The Freedom from Religion Foundation frequently receives complaints and questions from across the country about the role that religion has in charter schools, which are funded through public education dollars but often run by private non-profit boards.

Charter schools have to adhere to the same rules about providing sectarian education as traditional public schools, Elliot said.

“As a public school, even as a charter school, it has to abide by state-church separation,” said Elliot, who has not received a response from the school.

This is also not the first time religion has been intertwined with Thomas Jefferson Classical Academy. N.C. Policy Watch published an investigation into the school in 2011 that found the school, part of an out-of-state network of charter schools led by a prominent conservative group, hosted a diaper drive for a local anti-abortion religious ministry.

The recent situation over prayer in the classroom sparked an intense debate in Rutherford County, and Monday’s school board meeting was preceded by a prayer circle from some who wanted to allow more religious activities in the public school, according to this article from the Daily Courier, a Forest City news publication.

“If you deny these children the right to pray, you will stand in front of Jesus and he will deny you,” Donald Owens told the board during Monday’s meeting, according to the Daily Courier.

Mode, the teacher who led to the prayer, apologized at the board meeting for leading prayers in her classroom. She also said she thinks many teachers would like to, if asked by students, share their religious beliefs with their pupils.

“I want to apologize not for the stand I took, but for the trouble you guys (the TJCA board) had to go through,” Mode said, according to the Daily Courier.
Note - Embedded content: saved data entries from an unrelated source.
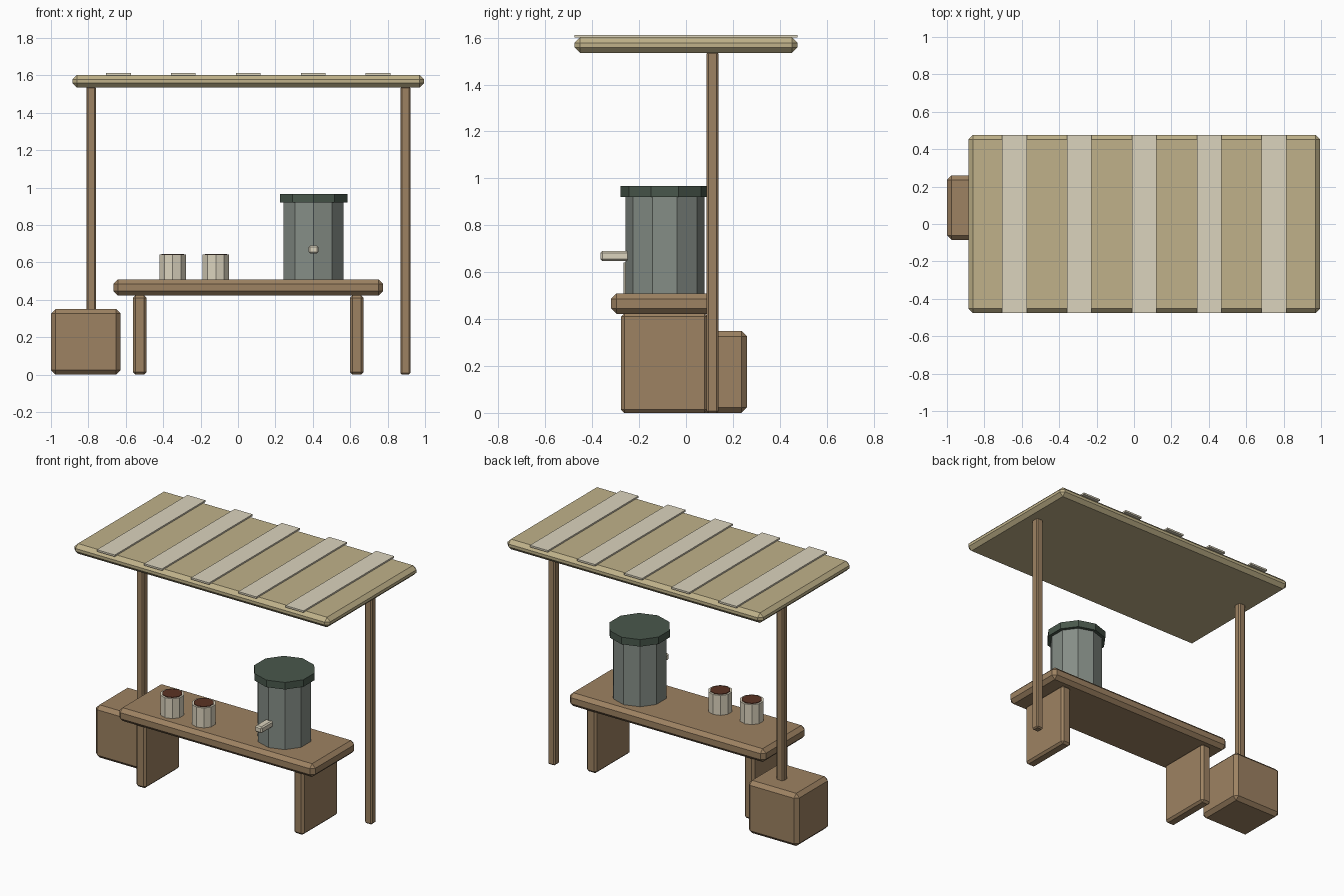
import bpy

if "Cube" in bpy.data.objects:
    bpy.data.objects.remove(bpy.data.objects["Cube"])

MID_X = 0.055      # centre line of table and roof
MID_Y = -0.092     # centre line of table and urn


def material(name, r, g, b):
    m = bpy.data.materials.new(name)
    m.diffuse_color = [(c / 255) ** 2.2 for c in (r, g, b)] + [1]
    m.use_nodes = True
    m.node_tree.nodes["Principled BSDF"].inputs["Base Color"].default_value = m.diffuse_color
    return m


wood = material("wood", 156, 129, 98)
canvas = material("canvas", 190, 176, 136)
cream = material("cream", 218, 210, 188)
metal = material("metal", 132, 140, 133)
dark_green = material("dark_green", 74, 88, 77)
brown = material("brown", 92, 54, 40)


def box(name, x, y, z, mat, bevel=0.0):
    """Box from (min, max) ranges, with a flat chamfer."""
    bpy.ops.mesh.primitive_cube_add(
        size=1, location=[(a + b) / 2 for a, b in (x, y, z)])
    ob = bpy.context.object
    ob.name = name
    ob.scale = [b - a for a, b in (x, y, z)]
    bpy.ops.object.transform_apply(location=False, rotation=False, scale=True)
    if bevel:
        mod = ob.modifiers.new("chamfer", "BEVEL")
        mod.width = bevel
        mod.segments = 1
    ob.data.materials.append(mat)
    return ob


def drum(name, x, y, z, radius, mat):
    """Ten-sided upright cylinder between two heights."""
    bpy.ops.mesh.primitive_cylinder_add(
        vertices=10, radius=radius, depth=z[1] - z[0],
        location=(x, y, (z[0] + z[1]) / 2))
    ob = bpy.context.object
    ob.name = name
    ob.data.materials.append(mat)
    return ob


def around(c, half):
    return (c - half, c + half)


# Table
box("table_top", around(MID_X, 0.721), around(MID_Y, 0.228), (0.422, 0.51), wood, 0.024)
for side, s in (("left", -1), ("right", 1)):
    box(side + "_table_leg", around(MID_X + s * 0.58, 0.037),
        around(MID_Y, 0.185), (0, 0.425), wood, 0.014)
    # Roof posts
    box(side + "_post", around(MID_X + s * 0.84, 0.026),
        around(0.113, 0.026), (0, 1.54), wood, 0.008)

# Roof with pale stripes
box("roof", around(MID_X, 0.94), around(0, 0.476), (1.535, 1.602), canvas, 0.024)
for i in range(5):
    box("roof_stripe", around(MID_X + (i - 2) * 0.347, 0.066),
        around(0, 0.476), (1.600, 1.612), cream)

# Crate behind the table's left end
box("crate", (-1.0, -0.627), (-0.085, 0.26), (0, 0.35), wood, 0.024)

# Urn
drum("urn_body", 0.404, -0.09, (0.505, 0.925), 0.168, metal)
drum("urn_lid", 0.404, -0.09, (0.92, 0.967), 0.19, dark_green)
box("urn_spout", around(0.404, 0.026), (-0.365, -0.24), (0.648, 0.69), cream, 0.008)

# Cups filled with a drink
for x in (-0.349, -0.118):
    drum("cup", x, -0.192, (0.505, 0.642), 0.0745, cream)
    drum("drink", x, -0.192, (0.63, 0.646), 0.062, brown)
She added, “I will not lead prayer in the classroom, but I will not stop the children from praying.”

Questions? Comments? Reporter Sarah Ovaska can be reached at (919) 861-1463 or [email protected].

About the author

Sarah Ovaska-Few, former Investigative Reporter for N.C. Policy Watch for five years, conducted investigations and watchdog reports into issues of statewide importance. Ovaska-Few was also staff writer and reporter for six years with the News & Observer in Raleigh, where she reported on governmental, legal, political and criminal justice issues.